Some might argue that U.S. human rights advocacy is simply hypocritical, given the long, checkered history of American foreign policy, from the carpet bombing of the Vietnam War to the coup that installed Augusto Pinochet to the scenes of torture at Abu Ghraib, not to mention a shameful legacy of racism and discrimination at home. The president seems to hold his view, telling Bill O’Reilly in February in defense of his praise of Putin, “There are a lot of killers. You think our country’s so innocent?”

As Tom Malinowski, the former assistant secretary of state for democracy, human rights, and labor, recently wrote for the Atlantic, no one would argue that the U.S. has a perfect record, but “these wrongs provoked debate in part because they so clearly contradicted American ideals, and because Americans took their self-image seriously.”

And while the record of success for U.S. democracy promotion may be mixed, it can bear fruit. Look at the role sanctions and South Africa’s international isolation played in ending apartheid. One reason that military coups are far less frequent than they were during the Cold War—and that when they do happen, they tend to be followed quickly by new elections—is that the U.S. and Soviet Union are no longer willing to back any friendly strongman that takes power.

The Trump view of human rights abuses also goes beyond simple disregard. Trump, who argued during his campaign that the U.S. should kill the families of terrorists and has said of using torture “even if it doesn’t work they deserve it,” often seems to admire the tactics used by dictators.

The administration may, dubiously, justify its outreach to Duterte as necessary for its North Korea policy, but the White House readout of the call also noted, without commentary, that the two presidents had “discussed the fact that the Philippine government is fighting very hard to rid its country of drugs, a scourge that affects many countries throughout the world.” Duterte encouraged the killing of hundreds of people by police and vigilantes in the name of fighting drugs and is accused of having ordered killings from a private death squad when he was a mayor. The White House doesn’t note that Trump had any concerns about this. In fact it’s encouraging those actions, describing Duterte’s efforts as part of a global fight that the U.S. is also involved with.

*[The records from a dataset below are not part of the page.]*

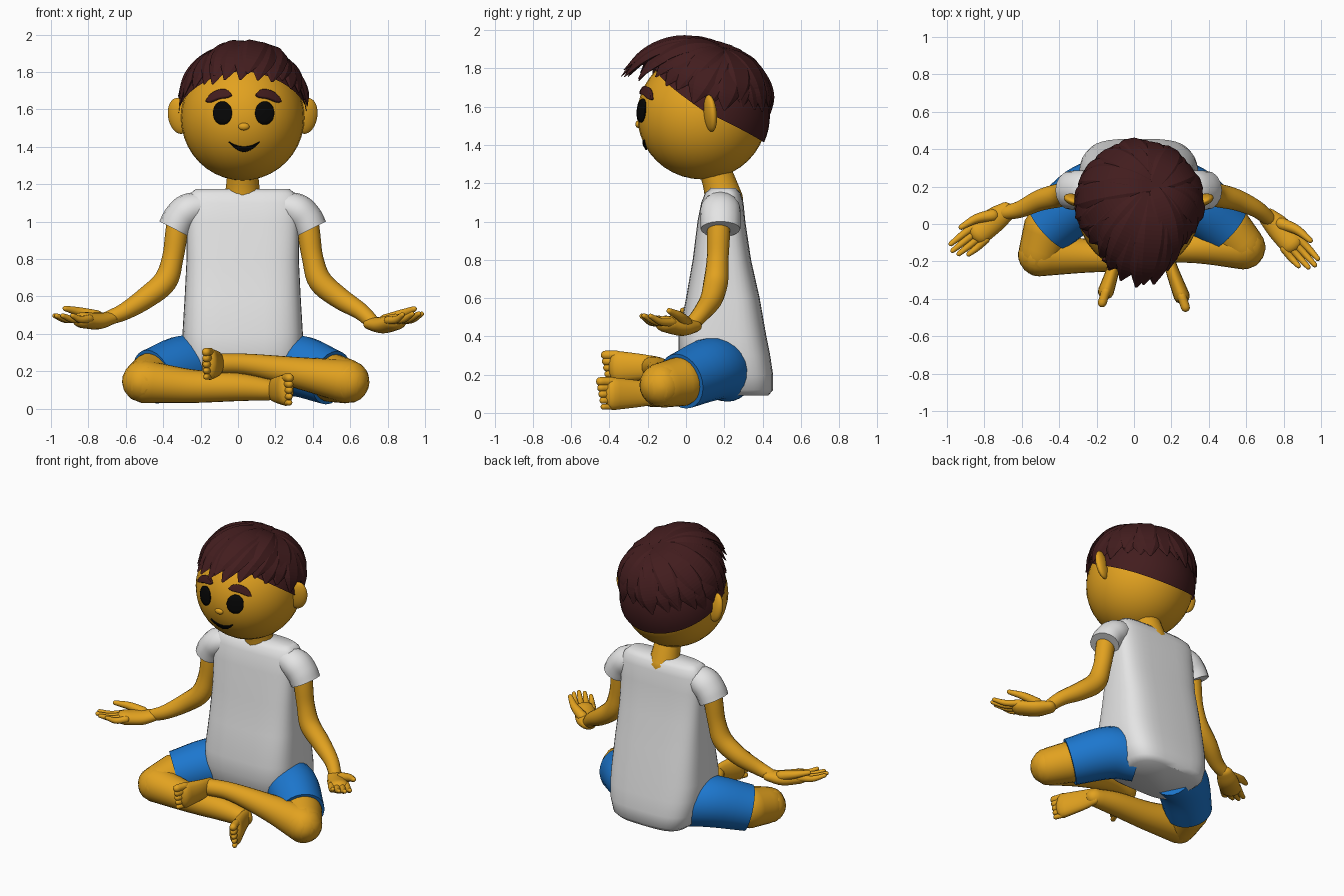
import bpy, bmesh, math, random
from mathutils import Vector

random.seed(4)
cube = bpy.data.objects.get("Cube")
if cube:
    bpy.data.objects.remove(cube, do_unlink=True)


def material(name, r, g, b):
    m = bpy.data.materials.new(name)
    m.use_nodes = True
    m.diffuse_color = (r, g, b, 1)
    m.node_tree.nodes["Principled BSDF"].inputs["Base Color"].default_value = (r, g, b, 1)
    return m


SKIN = material("golden skin", .76, .36, .014)
SHIRT = material("white cloth", .78, .78, .78)
SHORTS = material("blue cloth", .012, .185, .62)
HAIR = material("dark brown hair", .055, .012, .013)
BLACK = material("black", .002, .002, .002)

MID = .025                            # body centre line
HEAD = Vector((MID, .085, 1.555))
SIZE = Vector((.33, .34, .335))       # head radii


def finish(name, bm, mat, smooth=True):
    bmesh.ops.recalc_face_normals(bm, faces=bm.faces)
    mesh = bpy.data.meshes.new(name)
    bm.to_mesh(mesh)
    bm.free()
    mesh.materials.append(mat)
    for p in mesh.polygons:
        p.use_smooth = smooth
    if smooth:
        mesh.set_sharp_from_angle(angle=math.radians(50))
    ob = bpy.data.objects.new(name, mesh)
    bpy.context.collection.objects.link(ob)
    return ob


def loft(name, rings, mat, smooth=True):
    """Skin closed rings of points and cap both ends."""
    bm = bmesh.new()
    rows = [[bm.verts.new(p) for p in ring] for ring in rings]
    n = len(rows[0])
    for a, b in zip(rows, rows[1:]):
        for i in range(n):
            j = (i + 1) % n
            bm.faces.new((a[i], a[j], b[j], b[i]))
    bm.faces.new(rows[0])
    bm.faces.new(rows[-1])
    return finish(name, bm, mat, smooth)


def spline(pts, steps=5):
    """Smooth path through points that carry a radius."""
    p = [Vector(q) for q in pts]
    p = [2 * p[0] - p[1]] + p + [2 * p[-1] - p[-2]]
    out = []
    for a, b, c, d in zip(p, p[1:], p[2:], p[3:]):
        for k in range(steps):
            t = k / steps
            out.append(.5 * (2 * b + (c - a) * t + (2 * a - 5 * b + 4 * c - d) * t * t
                             + (3 * b - a - 3 * c + d) * t ** 3))
    return out + [p[-2]]


def tube(name, pts, mat, up=(0, 0, 1), wide=1, tall=1, sides=16, rounded=True, smooth=True):
    """Tapered limb along a path; up may be a vector or a function of position."""
    path = spline(pts)
    pos, rad = [q.xyz for q in path], [q.w for q in path]
    stations = []
    for i, p in enumerate(pos):
        t = (pos[min(i + 1, len(pos) - 1)] - pos[max(i - 1, 0)]).normalized()
        stations.append((p, t, rad[i]))
    if rounded:
        def dome(s, sign):
            p, t, r = s
            angles = [math.radians(a) for a in (8, 30, 60)]
            return [(p + t * sign * r * min(wide, tall) * math.cos(a), t, r * math.sin(a)) for a in angles]
        stations = dome(stations[0], -1) + stations + dome(stations[-1], 1)[::-1]
    rings = []
    for p, t, r in stations:
        u = up(p) if callable(up) else Vector(up)
        side = t.cross(u).normalized()
        u = side.cross(t)
        rings.append([p + side * math.cos(a) * r * wide + u * math.sin(a) * r * tall
                      for a in (2 * math.pi * k / sides for k in range(sides))])
    return loft(name, rings, mat, smooth)


def ball(name, centre, radii, mat, tilt=(0, 0, 0)):
    bm = bmesh.new()
    bmesh.ops.create_uvsphere(bm, u_segments=32, v_segments=20, radius=1)
    ob = finish(name, bm, mat)
    ob.location, ob.scale, ob.rotation_euler = centre, radii, tilt
    return ob


def face_patch(name, cx, half, low, high, mat, thick=.008):
    """Thin plate that follows the front of the head."""
    bm = bmesh.new()
    grid = []
    for i in range(21):
        u = -.995 + 1.99 * i / 20
        row = []
        for k in range(7):
            x, z = cx + half * u, low(u) + (high(u) - low(u)) * k / 6
            s = 1 - ((x - HEAD.x) / SIZE.x) ** 2 - ((z - HEAD.z) / SIZE.z) ** 2
            row.append(bm.verts.new((x, HEAD.y - SIZE.y * math.sqrt(s) - .005, z)))
        grid.append(row)
    for a, b in zip(grid, grid[1:]):
        for k in range(6):
            bm.faces.new((a[k], b[k], b[k + 1], a[k + 1]))
    ob = finish(name, bm, mat)
    mod = ob.modifiers.new("thickness", "SOLIDIFY")
    mod.thickness, mod.offset = thick, 0


# Head, neck and face
ball("head", HEAD, SIZE, SKIN)
tube("neck", [(MID, .14, 1.3, .08), (MID, .175, 1.2, .088), (MID, .2, 1.11, .1)], SKIN, up=(0, 1, 0))
ball("nose", (MID + .006, -.247, 1.508), (.03, .018, .02), SKIN)
face_patch("mouth", MID + .008, .082, lambda u: 1.374 + .05 * abs(u) ** 1.8,
           lambda u: 1.4 + .027 * u * u, BLACK)
for side, s in (("right", -1), ("left", 1)):
    arc = lambda u: .062 * math.sqrt(1 - u * u)
    face_patch(side + "_eye", MID + .005 + s * .112, .05, lambda u: 1.58 - arc(u), lambda u: 1.58 + arc(u), BLACK)
    brow = lambda u: 1.678 - .02 * u * u - s * .018 * u
    trim = lambda u: .02 * (1 - u ** 4) + .002
    face_patch(side + "_eyebrow", MID + .005 + s * .13, .066, lambda u: brow(u) - trim(u),
               lambda u: brow(u) + trim(u), HAIR, .025)
    ball(side + "_ear", (MID + s * .34, .127, 1.565), (.062, .03, .097), SKIN, (.12, s * .12, s * .35))


def direction(azimuth, polar):
    return Vector((math.sin(azimuth) * math.sin(polar), math.cos(azimuth) * math.sin(polar), math.cos(polar)))


def on_head(d, r):
    return HEAD + Vector(a * b * r for a, b in zip(d, SIZE))


# Hair cap with a hairline that drops towards the nape
bm = bmesh.new()
bmesh.ops.create_uvsphere(bm, u_segments=40, v_segments=20, radius=1)
bmesh.ops.delete(bm, geom=[min(bm.verts, key=lambda v: v.co.z)], context="VERTS")
for v in bm.verts:
    az = math.atan2(v.co.x, v.co.y)
    c = math.cos(az)
    reach = (90 + (30 if c > 0 else 43) * c) / 180
    v.co = on_head(direction(az, math.acos(max(-1, min(1, v.co.z))) * reach), 1.04)
finish("hair_cap", bm, HAIR)

# Overlapping broad locks that spread from the crown
CROWN = Vector((.22, .3, .93)).normalized()


def lock(name, az, polar, width, base):
    end = direction(az, math.radians(polar))
    front = max(0, -math.cos(az))
    pts = []
    for k in range(6):
        t = k / 5
        r = base + (.03 + .05 * front) * math.sin(math.pi * t) + .33 * front ** 6 * t * t
        w = width * (.45 + .55 * math.sin(math.pi * min(t, .55))) * (1 - t ** 5) + .006
        pts.append((*on_head(CROWN.slerp(end, t), r), w))
    tube(name, pts, HAIR, up=lambda p: p - HEAD, tall=.32, sides=6, rounded=False, smooth=False)


for layer, (count, shorter, width, base) in enumerate(((26, 0, .085, 1.06), (15, 10, .09, 1.085))):
    for i in range(count):
        az = 2 * math.pi * (i + .4 * layer + random.uniform(-.2, .2)) / count
        front = max(0, -math.cos(az))
        polar = 83 + 3 * math.cos(az) - 21 * min(1, 1.4 * front) + 5 * front ** 6
        lock(f"hair_lock_{layer}_{i}", az, polar - shorter * (1 - .7 * front) + random.uniform(-3, 3),
             width, base + random.uniform(-.015, .015))

# Shirt body from rounded sections: height, front, back, half width
sections = [(.09, .07, .43, .24), (.12, .03, .455, .275), (.2, -.02, .455, .305), (.3, -.04, .44, .32),
            (.4, -.04, .42, .322), (.6, 0, .385, .31), (.8, .035, .34, .3), (1, .06, .31, .3),
            (1.1, .08, .3, .3), (1.15, .1, .285, .28), (1.175, .13, .26, .25)]


def squared(value):
    return math.copysign(abs(value) ** .55, value)


rings = []
for z, y0, y1, w in sections:
    angles = [2 * math.pi * k / 40 for k in range(40)]
    rings.append([(MID + w * squared(math.cos(a)), (y0 + y1) / 2 + (y1 - y0) / 2 * squared(math.sin(a)), z)
                  for a in angles])
loft("shirt_body", rings, SHIRT)

# Arms and open hands, palms up
hands = {"right": (-1, (-.69, .06, .485), (-.78, -.62, -.02)),
         "left": (1, (.725, .025, .455), (.67, -.74, .1))}
for side, (s, wrist, aim) in hands.items():
    X = lambda d: MID + s * d
    tube(side + "_sleeve", [(X(.2), .18, 1.085, .075), (X(.285), .18, 1.06, .092), (X(.335), .18, 1.015, .092),
                            (X(.365), .18, .96, .09)], SHIRT, up=(0, 1, 0), tall=1.15, rounded=False)
    W = Vector(wrist)
    tube(side + "_arm", [(X(.34), .175, 1.05, .06), (X(.355), .17, .93, .06), (X(.375), .165, .8, .057),
                         (X(.415), .155, .68, .064), (X(.52), .13, .59, .058), (X(.63), .08, .52, .046),
                         (*W, .038)], SKIN, up=(0, 1, 0))
    D = Vector(aim).normalized()
    out = Vector((-s * D.y, s * D.x, 0)).normalized()
    place = lambda f, o, h: W + D * f + out * o + Vector((0, 0, h))
    tube(side + "_palm", [(*place(-.02, 0, 0), .05), (*place(.07, .005, -.015), .066),
                          (*place(.18, 0, -.008), .064)], SKIN, tall=.68)
    for k in range(4):
        o = -.048 + .031 * k
        length = (.11, .15, .165, .15)[k]
        tube(f"{side}_finger_{k}", [(*place(.17, o, 0), .022), (*place(.18 + length * .5, o * 1.1, -.004), .019),
                                    (*place(.18 + length, o * 1.1, .018), .013)], SKIN, sides=10)
    tube(side + "_thumb", [(*place(.06, .03, .01), .034), (*place(.14, .07, .035), .025),
                           (*place(.23, .085, .055), .015)], SKIN, sides=10)

# Crossed legs
thighs = {"right": [(-.11, .23, .2, .145), (-.27, .145, .23, .165), (-.46, -.02, .17, .148)],
          "left": [(.16, .23, .2, .145), (.31, .14, .23, .165), (.5, -.025, .165, .148)]}
knees = {"right": (-.505, -.165, .145, .115), "left": (.585, -.125, .145, .118)}
shins = {"right": [(-.25, -.17, .12, .09), (0, -.175, .115, .075), (.17, -.18, .1, .056)],
         "left": [(.33, -.125, .19, .085), (.06, -.15, .235, .058), (-.1, -.18, .24, .054)]}
feet = {"right": [(.18, -.16, .1, .056), (.205, -.25, .1, .07), (.255, -.385, .1, .086)],
        "left": [(-.1, -.16, .24, .056), (-.115, -.25, .24, .07), (-.15, -.36, .238, .086)]}
for side in thighs:
    tube(side + "_shorts_leg", thighs[side], SHORTS, rounded=False, sides=24)
    hem = Vector(thighs[side][2])
    hem.w = .13
    tube(side + "_thigh", [hem, knees[side]], SKIN, sides=24)
    tube(side + "_shin", [knees[side]] + shins[side], SKIN, sides=24)
    tube(side + "_foot", feet[side], SKIN, wide=.5)
    x, y, z, r = feet[side][2]
    lean = .02 if side == "right" else -.02
    for k in range(5):
        h = z - .068 + .033 * k
        size = .016 + .002 * k
        tube(f"{side}_toe_{k}", [(x, y, h, size), (x + lean, y - .045 - .004 * k, h, size)], SKIN, sides=10)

Similarly, before Trump had an abrupt change of heart about Bashar al-Assad, he described the president as a “natural ally” in the fight against ISIS and endorsed the idea of Assad staying in power, which the Syrian government could only have interpreted as a green light to continue deliberately targeting civilians in the name of fighting “terrorism.”

It’s one thing to simply ignore human rights abuses, as Tillerson suggests. It’s yet another to actively encourage them.